Two things make multi-award winning indie film Tangerine (2015) an interesting watch. One, that the entire film was shot using iPhone 5S’s (interesting for all you aspiring filmmakers!). And second, transgender characters are played by actual trans people (we brought up this issue of trans characters played by cisgendered actors in our review on The Danish Girl!). The premise starts with the release of Sin-Dee Rella (Kitana Kiki Rodriguez) from prison on Christmas Eve only to discover from her friend Alexandra (Mya Taylor) that Chester, her boyfriend and pimp cheated on her. The rest of the film chronicles the journey of Rella and Alexandra as they attempt to find Chester and his new lover but at the same time also allows the audience to view the discrimination trans people face.
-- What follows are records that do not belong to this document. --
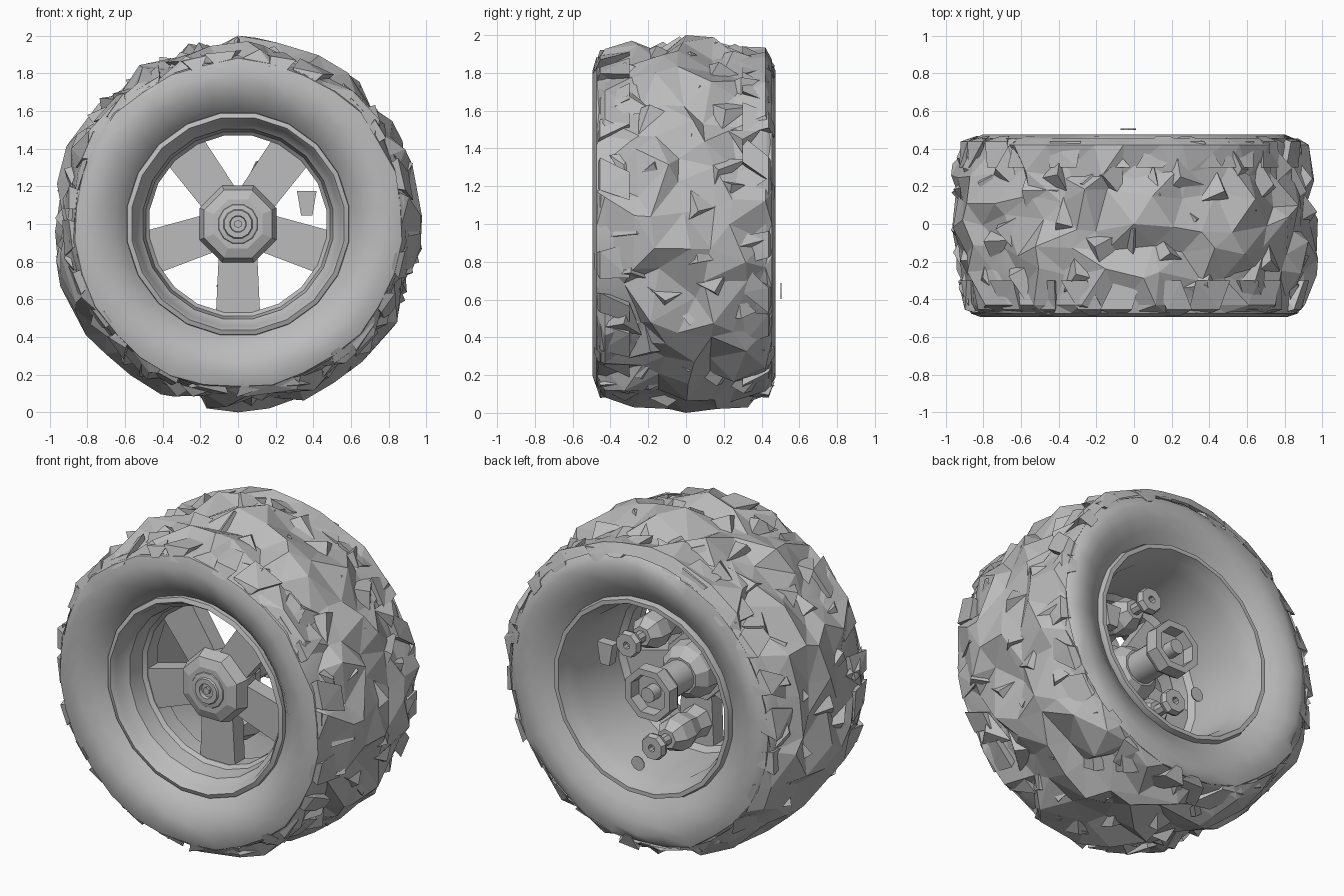
import bpy, bmesh, math, random
from mathutils import Vector

random.seed(7)
old = bpy.data.objects.get("Cube")
if old:
    bpy.data.objects.remove(old, do_unlink=True)

grey = bpy.data.materials.new("plain grey")
grey.use_nodes = True
grey.diffuse_color = (0.5, 0.5, 0.5, 1)
grey.node_tree.nodes["Principled BSDF"].inputs["Base Color"].default_value = (0.5, 0.5, 0.5, 1)


def polar(angle, r, y, cx=0, cz=1):
    """Point around the wheel's axle, which runs along y."""
    return Vector((cx + r * math.cos(angle), y, cz + r * math.sin(angle)))


def finish(name, bm, smooth=0):
    bmesh.ops.recalc_face_normals(bm, faces=bm.faces)
    mesh = bpy.data.meshes.new(name)
    bm.to_mesh(mesh)
    bm.free()
    obj = bpy.data.objects.new(name, mesh)
    bpy.context.collection.objects.link(obj)
    mesh.materials.append(grey)
    if smooth:
        bpy.ops.object.select_all(action="DESELECT")
        obj.select_set(True)
        bpy.context.view_layer.objects.active = obj
        bpy.ops.object.shade_smooth_by_angle(angle=math.radians(smooth))
    return obj


def lathe(name, profile, segments, cx=0, cz=1, smooth=35, wobble=0.0):
    """Turn a closed (radius, y) loop around the axle direction."""
    bm = bmesh.new()
    rings = []
    for i in range(segments):
        a = math.tau * (i + 0.5) / segments
        rings.append([bm.verts.new(polar(a, r + random.uniform(-wobble, wobble) * (r > 0.7), y, cx, cz))
                      for r, y in profile])
    for i, ring in enumerate(rings):
        other = rings[(i + 1) % segments]
        for j in range(len(profile)):
            k = (j + 1) % len(profile)
            if profile[j][0] + profile[k][0] > 0:
                bm.faces.new((ring[j], ring[k], other[k], other[j]))
    bmesh.ops.remove_doubles(bm, verts=bm.verts, dist=0.0005)
    return finish(name, bm, smooth)


def block(bm, corner):
    """Six-sided block; corner maps each sign triple to a point."""
    signs = [(a, b, c) for a in (-1, 1) for b in (-1, 1) for c in (-1, 1)]
    v = [bm.verts.new(corner(*s)) for s in signs]
    for f in ((0, 1, 3, 2), (4, 5, 7, 6), (0, 1, 5, 4), (2, 3, 7, 6), (0, 2, 6, 4), (1, 3, 7, 5)):
        bm.faces.new([v[i] for i in f])


# Tyre carcass with full, rounded sidewalls
lathe("tyre_carcass", [
    (.57, -.36), (.61, -.405), (.66, -.45), (.73, -.485), (.81, -.495), (.87, -.475), (.89, -.42),
    (.9, -.2), (.9, .2), (.88, .42), (.86, .455), (.8, .475), (.73, .468), (.66, .44), (.57, .38)],
    30, smooth=40, wobble=.012)

# Faceted tread: a staggered net of peaks and valleys
bm = bmesh.new()
count, rows = 32, (-.47, -.43, -.28, -.14, 0, .14, .28, .42, .455)
net = []
for i in range(count):
    line = []
    for j, y in enumerate(rows):
        edge = j in (0, len(rows) - 1)
        pole = j == 4 and i % (count // 2) == count // 4
        drop = random.choice((.0, .015, .06, .085))
        r = .87 if edge else 1 - .36 * y * y - drop
        a = math.tau * (i + .5 * (j % 2)) / count
        if pole:
            r = 1
        elif not edge:
            a += random.uniform(-.07, .07)
            y += random.uniform(-.05, .05) * (abs(y) < .4)
        line.append(bm.verts.new(polar(a, r, y)))
    net.append(line)
for i, line in enumerate(net):
    other = net[(i + 1) % count]
    for j in range(len(rows) - 1):
        a, b, c, d = line[j], line[j + 1], other[j + 1], other[j]
        if j % 2:
            bm.faces.new((a, b, c))
            bm.faces.new((a, c, d))
        else:
            bm.faces.new((a, b, d))
            bm.faces.new((b, c, d))
finish("tread", bm)

# Jagged lugs wrapping both shoulders
bm = bmesh.new()
for side, outer in ((-1, .495), (1, .478)):
    for i in range(24):
        mid = math.tau * (i + random.uniform(.2, .6) + side * .2) / 24
        inner_r = random.uniform(.78, .86)
        skew = random.uniform(-.06, .06)

        def lug(a, b, c):
            r = inner_r if b < 0 else random.uniform(.89, .935) + (.015 if c < 0 else -.01)
            y = side * (.3 if c < 0 else outer - (.04 if b > 0 else .01))
            half = .04 if b < 0 else .08
            return polar(mid + a * half + c * skew + random.uniform(-.03, .03), r, y)

        block(bm, lug)
bmesh.ops.triangulate(bm, faces=bm.faces)
finish("shoulder_lugs", bm)

# Sharp triangular shards over the crown
bm = bmesh.new()
for i in range(84):
    mid = math.tau * (i + random.random()) / 84
    y_mid = (-.3, .02, .3, -.15, .17)[i % 5] + random.uniform(-.06, .06)
    turn = random.uniform(0, math.tau)
    base = []
    for k in range(3):
        t = turn + math.tau * k / 3
        reach = random.uniform(.08, .17)
        y = max(-.45, min(.44, y_mid + reach * math.sin(t)))
        base.append(bm.verts.new(polar(mid + reach * math.cos(t), .905, y)))
    tip = bm.verts.new(polar(mid + random.uniform(-.06, .06),
                             random.uniform(.965, .995) - .33 * y_mid * y_mid, y_mid))
    bm.faces.new(base)
    for k in range(3):
        bm.faces.new((base[k], base[(k + 1) % 3], tip))
finish("crown_shards", bm)

# Wheel rim: deep barrel with a lip at each end
lathe("rim", [
    (.6, -.36), (.595, -.41), (.57, -.42), (.55, -.39), (.54, -.35), (.51, -.32), (.495, -.22),
    (.475, -.2), (.475, -.1), (.505, -.07), (.52, .3), (.545, .37), (.565, .43),
    (.59, .43), (.605, .375), (.56, .25), (.56, -.25)], 20)

# Five broad spokes, one pointing straight down
bm = bmesh.new()
for i in range(5):
    a0 = math.tau * (i / 5 - .25)
    out = Vector((math.cos(a0), 0, math.sin(a0)))
    across = Vector((-out.z, 0, out.x))

    def spoke(a, b, c):
        width = .1 if b < 0 else .118
        y = (-.2 if b < 0 else -.195) if c < 0 else -.1
        return Vector((0, y, 1)) + out * (.12 if b < 0 else .495) + across * a * width

    block(bm, spoke)
finish("spokes", bm)

# Hub with stepped centre cap
lathe("hub", [(0, -.29), (.14, -.29), (.195, -.27), (.22, -.2), (.2, -.09), (0, -.09)], 8, smooth=0)
lathe("hub_cap", [(0, -.28), (.04, -.28), (.045, -.31), (.075, -.31), (.08, -.3),
                  (.105, -.295), (.12, -.27), (0, -.27)], 12)
lathe("cap_screw", [(0, -.305), (.022, -.305), (.022, -.27), (0, -.27)], 6, smooth=0)

# Axle on the inner side, ending in an open collar
lathe("axle_flange", [(0, -.1), (.17, -.1), (.16, 0), (.11, .06), (0, .06)], 10, smooth=0)
lathe("axle_tube", [(0, .04), (.095, .04), (.095, .3), (0, .3)], 16)
lathe("axle_collar", [(.08, .26), (.14, .26), (.165, .3), (.16, .37), (.12, .37), (.115, .3), (.08, .3)], 8, smooth=0)
lathe("axle_rod", [(0, .28), (.045, .28), (.045, .37), (0, .37)], 12)

# Two mounting posts behind the spokes
for name, cx, cz in (("upper", .16, 1.25), ("lower", -.01, .67)):
    lathe(name + "_post_body", [(0, -.11), (.1, -.11), (.08, -.02), (.105, .06), (.1, .14), (.06, .2), (0, .2)],
          7, cx, cz, smooth=0)
    lathe(name + "_post_pin", [(0, .18), (.035, .18), (.035, .31), (0, .31)], 8, cx, cz)
    lathe(name + "_post_disc", [(.022, .29), (.07, .29), (.08, .315), (.07, .345), (.022, .345)],
          8, cx, cz, smooth=0)

# Small loose pieces
lathe("loose_disc", [(0, .5), (.043, .5), (.043, .506), (0, .506)], 10, -.03, .645)
bm = bmesh.new()
block(bm, lambda a, b, c: Vector((.365 + a * (.03 if c < 0 else .052), .23 + b * .03, 1.11 + c * .065)))
finish("loose_wedge", bm)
While most films and mainstream media give trans characters a common development/arc that shows how victimized are they – Sean Baker captures them in a world where they too are complex characters who aren’t narrowed to a certain stereotype or given a cliched backstory. If you’re looking to watch something different for Christmas, Tangerine (2015) could add zest to your special day.
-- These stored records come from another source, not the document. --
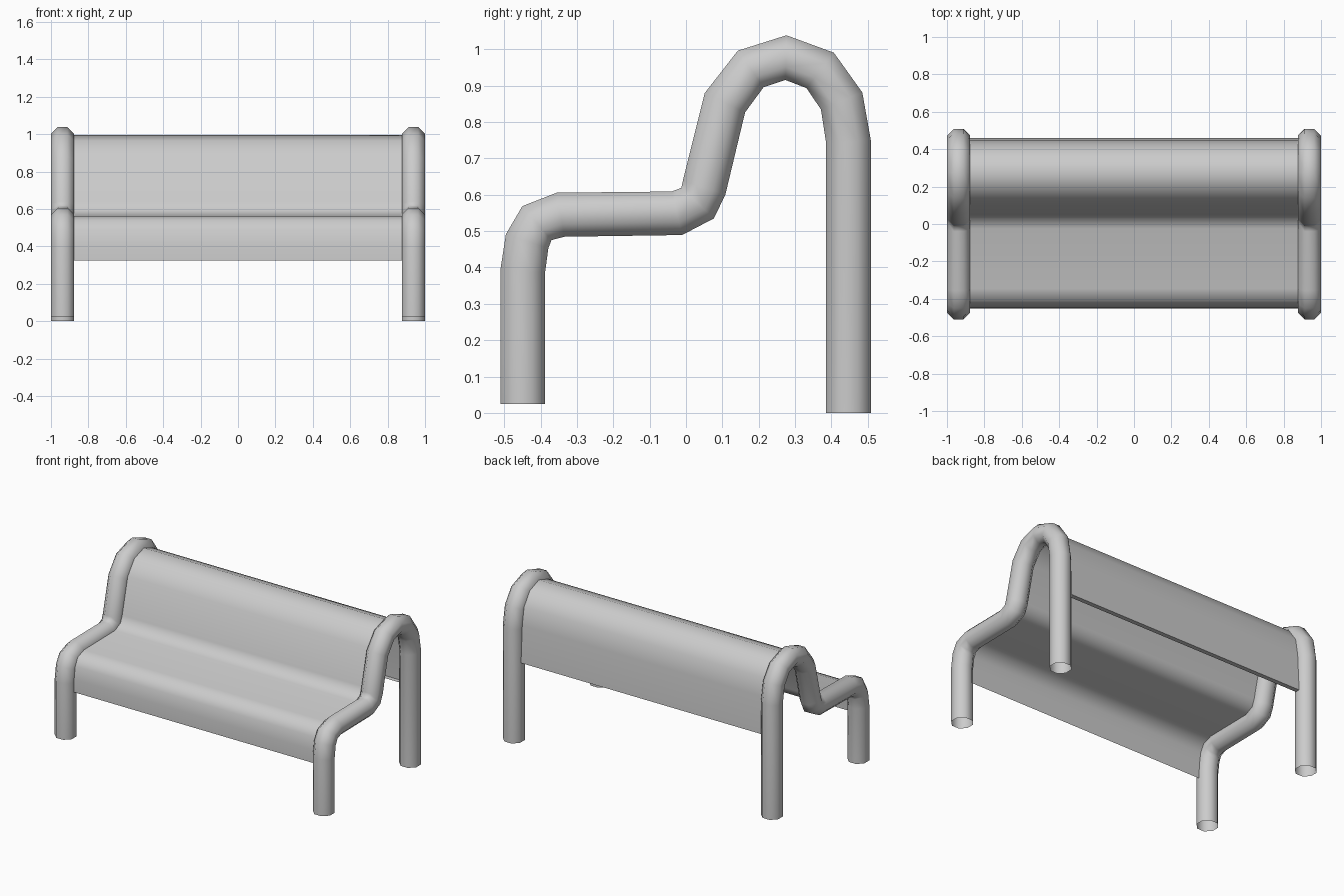
import bpy, bmesh, math
from mathutils import Vector

if "Cube" in bpy.data.objects:
    bpy.data.objects.remove(bpy.data.objects["Cube"])

grey = bpy.data.materials.new("light_grey")
grey.use_nodes = True
colour = (0.6, 0.6, 0.6, 1)
grey.diffuse_color = colour
grey.node_tree.nodes["Principled BSDF"].inputs["Base Color"].default_value = colour

SIDES = 8
APOTHEM = 0.0615
FRAME_X = 0.9375

# Side outline of the bench as (y, z), from front foot over the back to rear foot
bends = [(-.449, .39), (-.437, .472), (-.41, .522), (-.345, .545),
         (-.025, .549), (.032, .577), (.05, .62),
         (.107, .853), (.178, .946), (.275, .977), (.369, .942),
         (.428, .858), (.447, .745)]
frame_path = [(-.449, .025)] + bends + [(.447, 0)]
sheet_path = [(-.451, .325)] + [(y, z + .018) for y, z in bends] + [(.46, .52), (.43, .52)]


def finish(name, bm, angle):
    bmesh.ops.recalc_face_normals(bm, faces=bm.faces)
    mesh = bpy.data.meshes.new(name)
    bm.to_mesh(mesh)
    bm.free()
    mesh.materials.append(grey)
    obj = bpy.data.objects.new(name, mesh)
    bpy.context.collection.objects.link(obj)
    bpy.ops.object.select_all(action='DESELECT')
    obj.select_set(True)
    bpy.context.view_layer.objects.active = obj
    bpy.ops.object.shade_smooth_by_angle(angle=math.radians(angle))
    return obj


def bridge(bm, rows, closed):
    for a, b in zip(rows, rows[1:]):
        count = len(a)
        for i in range(count if closed else count - 1):
            j = (i + 1) % count
            bm.faces.new((a[i], a[j], b[j], b[i]))


def tube(name, x):
    """Sweep an open-ended octagon along the side outline."""
    bm = bmesh.new()
    points = [Vector((x, y, z)) for y, z in frame_path]
    radius = APOTHEM / math.cos(math.pi / SIDES)
    rings = []
    for i, p in enumerate(points):
        before = (p - points[i - 1]).normalized() if i else Vector()
        after = (points[i + 1] - p).normalized() if i + 1 < len(points) else Vector()
        tangent = (before + after).normalized()
        across = Vector((1, 0, 0))
        outward = across.cross(tangent)
        ring = []
        for k in range(SIDES):
            a = math.tau * (k + .5) / SIDES
            ring.append(bm.verts.new(p + radius * (across * math.cos(a) + outward * math.sin(a))))
        rings.append(ring)
    bridge(bm, rings, True)
    return finish(name, bm, 60)


# Bent tube frames at both ends
for side, sign in (("left", 1), ("right", -1)):
    tube(side + "_frame", sign * FRAME_X)

# One curved sheet forming the seat, backrest and rear flap
bm = bmesh.new()
rows = [[bm.verts.new((x, y, z)) for x in (-.92, .92)] for y, z in sheet_path]
bridge(bm, rows, False)
finish("seat_sheet", bm, 60)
Arthur Christmas (2011) dir. Sarah Smith
Source: The Athena Cinema
Maybe Christmas should be celebrated with a lighter, funnier, more animated note. We wouldn’t argue with you about that. But do we still want to watch Frozen and risk hearing ‘Let it Go’ for the billionth time? While Carol and Tangerine are for more personal viewing, Arthur Christmas (2011) is a family watch. It is Christmas night and Arthur Claus (voiced by James McAvoy) realizes that his father’s high-tech ship (it is the 21st century, after all) failed to deliver one girl’s Christmas present. Arthur is a clumsy, uncapable person who attempts to rescue this girl’s night alongside a team of characters who are as ’problematic’ as him: his grandfather, a young Christmas Elf, and eight untrained reindeers. Undoubtedly, there are struggles along the way that hinder Arthur’s earnest progress. These struggles illuminate the hidden ego in family members that come in the way of human relationships. It’s easy to predict the outcome of the movie but watching Arthur grow throughout the course of it has been a humbling watch for me. This is for Christmas family nights and ice-cream – and for the love of God, stop singing ‘Let it Go’.
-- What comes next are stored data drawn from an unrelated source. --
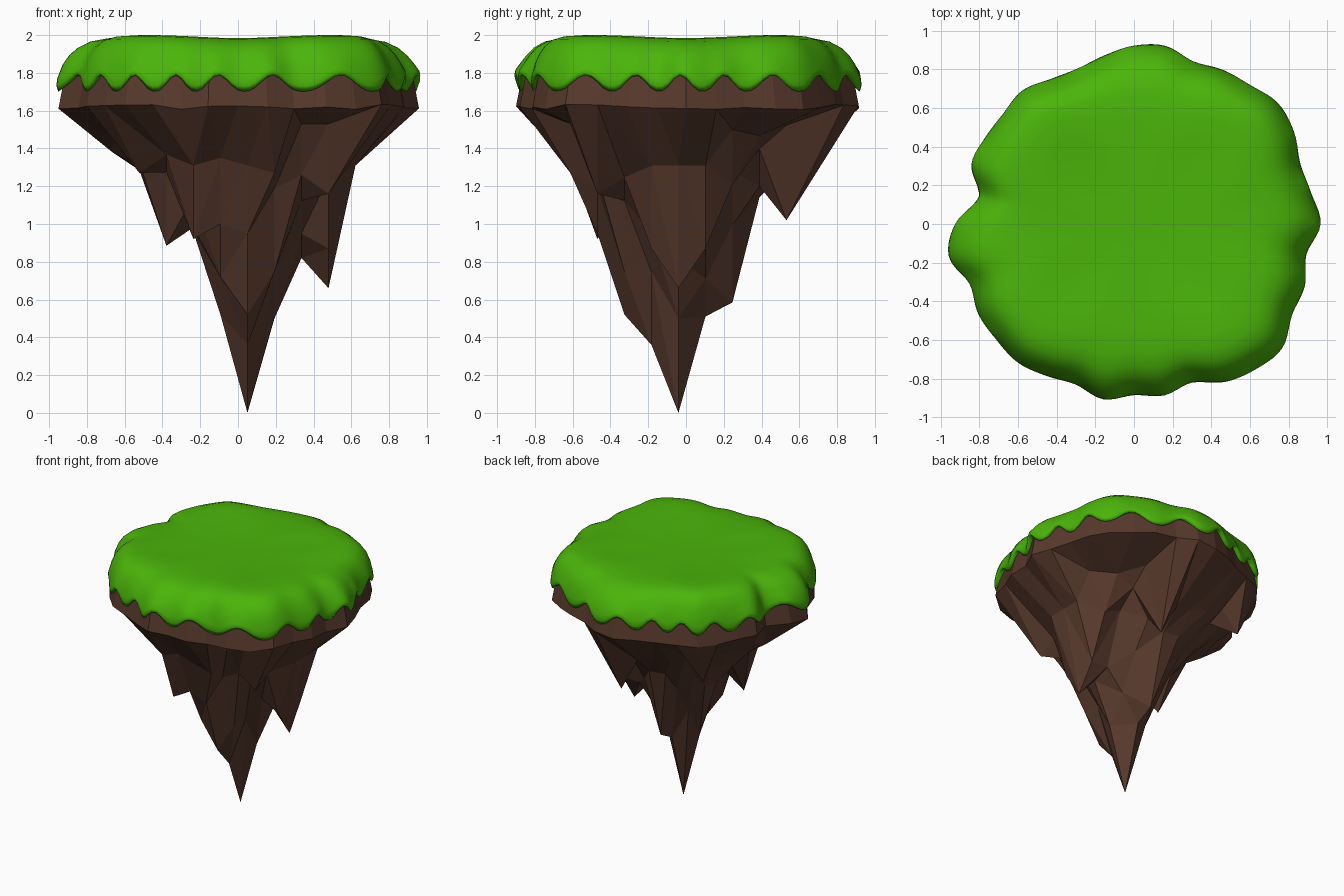
import bpy, bmesh, math, random
from mathutils import Vector
from mathutils.geometry import delaunay_2d_cdt

random.seed(4)
cube = bpy.data.objects.get("Cube")
if cube:
    bpy.data.objects.remove(cube, do_unlink=True)

# Island outline: radius every ten degrees, counter-clockwise from +x
OUTLINE = [.965, .93, .915, .955, .972, .937, .92, .895, .935, .922, .885, .855,
           .865, .90, .885, .89, .895, .815, .925, .972, .905, .93, .93, .935,
           .907, .883, .92, .885, .90, .873, .943, .98, 1.0, .943, .94, .905]
COUNT = len(OUTLINE)


def material(name, colour):
    mat = bpy.data.materials.new(name)
    mat.use_nodes = True
    mat.diffuse_color = (*colour, 1)
    bsdf = mat.node_tree.nodes["Principled BSDF"]
    bsdf.inputs["Base Color"].default_value = (*colour, 1)
    bsdf.inputs["Roughness"].default_value = 0.9
    return mat


def finish(bm, name, mat):
    bmesh.ops.recalc_face_normals(bm, faces=bm.faces)
    mesh = bpy.data.meshes.new(name)
    bm.to_mesh(mesh)
    bm.free()
    obj = bpy.data.objects.new(name, mesh)
    bpy.context.collection.objects.link(obj)
    mesh.materials.append(mat)
    return obj


def bridge(bm, a, b):
    n = len(a)
    for k in range(n):
        bm.faces.new((a[k], a[(k + 1) % n], b[(k + 1) % n], b[k]))


def radius(angle):
    """Smooth curve through the outline samples."""
    t = angle / math.tau * COUNT
    k = math.floor(t)
    f = t - k
    a, b, c, d = (OUTLINE[(k + s) % COUNT] for s in (-1, 0, 1, 2))
    return b + .5 * f * (c - a + f * (2*a - 5*b + 4*c - d + f * (3*(b - c) + d - a)))


def lerp_profile(profile, r):
    for (r0, z0), (r1, z1) in zip(profile, profile[1:]):
        if r <= r1:
            return z0 + (z1 - z0) * (r - r0) / (r1 - r0)
    return profile[-1][1]


# Rock underside: a faceted height field on a square grid, with hanging spikes
STEP, TIP = .143, Vector((.05, -.04))
SLOPE = [(0, 0), (.15, .55), (.21, .72), (.29, .93), (.43, 1.13),
         (.58, 1.29), (.72, 1.41), (.9, 1.58)]
# Grid rows from front to back: {column: height}
SPIKES = {
    -4: {-2: 1.31, -1: 1.35, 0: 1.31, 1: 1.27, 2: 1.53, 3: 1.53},
    -3: {-2: .92, -1: 1.0, 0: .95, 2: 1.26, 3: 1.16},
    -2: {-4: 1.27, -1: .72, 0: .52, 1: .75},
    -1: {-3: .885, 0: .36, 2: .95, 3: .87, 4: 1.31},
    0: {-5: 1.38, -1: .52, 0: 0, 1: .5, 2: .82, 3: .66, 4: 1.31},
    1: {0: .51, 2: .87, 3: .87, 4: 1.31},
    2: {0: .585, 3: 1.21},
    4: {-4: 1.27, 1: 1.02},
}


def build_rock(mat):
    points, heights = [], []
    for k, r in enumerate(OUTLINE):
        a = math.tau * k / COUNT
        points.append(Vector((math.cos(a), math.sin(a))) * r * .993)
        heights.append(1.62 + random.uniform(-.015, .015))
    for j in range(-5, 5):
        for i in range(-5, 5):
            p = TIP + Vector((i, j)) * STEP
            z = SPIKES.get(j, {}).get(i)
            if z is None:
                if p.length > .7:
                    continue
                r = (p - TIP).length
                z = lerp_profile(SLOPE, r) + random.uniform(0, .06) * (r > .2)
                if i >= 2 and j >= 2:
                    z = min(z + .14, 1.58)
            points.append(p)
            heights.append(z)
    flat, _, tris, source, _, _ = delaunay_2d_cdt(
        points, [], [list(range(COUNT))], 1, 1e-5)
    bm = bmesh.new()
    verts = [bm.verts.new((p.x, p.y, heights[s[0]])) for p, s in zip(flat, source)]
    for tri in tris:
        bm.faces.new([verts[k] for k in tri])
    # Upright rim wall and hidden lid
    by_source = {s[0]: v for v, s in zip(verts, source)}
    rim = [by_source[k] for k in range(COUNT)]
    top = [bm.verts.new((v.co.x * .96, v.co.y * .96, 1.81)) for v in rim]
    bridge(bm, rim, top)
    bm.faces.new(top)
    return finish(bm, "rock_underside", mat)


# Grass cap: rounded rings with a scalloped, dripping lower edge
RINGS = [(.94, .04), (.99, 0), (1.0, .03), (.995, .07), (.965, .14), (.93, .19),
         (.885, .23), (.82, .262), (.73, .278), (.6, .282), (.4, .28), (.2, .275)]


def build_grass(mat):
    segments = COUNT * 5
    bm = bmesh.new()
    previous = None
    for scale, rise in RINGS:
        ring = []
        for k in range(segments):
            a = math.tau * k / segments
            notch = abs(math.cos(10 * a + .8 * math.sin(3 * a) + .4)) ** 2.6
            drop = .085 * notch * max(0, 1 - rise / .16)
            # The shoulder is fuller and a little higher on the diagonals
            diagonal = math.sin(2 * a) ** 2 * (rise > .1)
            width = scale + (1 - scale) * .35 * diagonal
            swell = .016 * diagonal * min(1, scale / .6) * rise / .28
            lobes = min(1, width ** 2 + .1)
            r = width * (radius(a) * lobes + .915 * (1 - lobes))
            ring.append(bm.verts.new((r * math.cos(a), r * math.sin(a),
                                      1.702 + rise + drop + swell)))
        if previous:
            bridge(bm, previous, ring)
        previous = ring
    centre = bm.verts.new((0, 0, 1.975))
    for k in range(segments):
        bm.faces.new((previous[k], previous[(k + 1) % segments], centre))
    obj = finish(bm, "grass_cap", mat)
    for poly in obj.data.polygons:
        poly.use_smooth = True
    return obj


build_rock(material("brown rock", (.095, .041, .025)))
build_grass(material("grass green", (.07, .46, .003)))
Rare Exports: A Christmas Tale (2010) dir. Jalmari Helander
Must all Christmas movies be about family and love? Helander directs to differ. Rare Exports is a rare award-winning horror movie in which the premise of the movie is set in Finland during Christmas Eve. In this movie, everything you believe about Santa Claus is fake, reindeers are death and oh, the elves are trying to kill you. It’s funny, it’s gruesome, and it’s an actual nightmare before Christmas. Watch it if assignments aren’t a nightmare enough.
Bonus: In Bruges (2008)
Source: One Perfect Shot
It would be a tremendous miss to not include McDonagh’s In Bruges (2008) in this list. A black crime comedy feature, In Bruges follows the story of Roy (Colin Farrell) a hitman who screws up and goes away to hide under his boss’s instruction. Ken (Brendan Gleeson) accompanies him and they find themselves in, well, Bruges, a city in Belgium. Ray hates Bruges but Ken loves it. Amid the pre-Christmas celebration, they encounter people and even love but their peace is shattered once they discover that their boss has sent hitmen to finish them off. McDonagh recreates a Tarantino vibe in In Bruges and alongside his theatre training, comes tight dialogue that creates compelling characters and narrative. Roger Ebert gave it a 4/5 so I don’t know why you’re not watching this any sooner!
If you have any other recent Christmas specials to recommend our readers of IGNITE, do leave them in the comments below! Oh and before we forget, merry Christmas from the rest of the team!
Written by Kristine Lee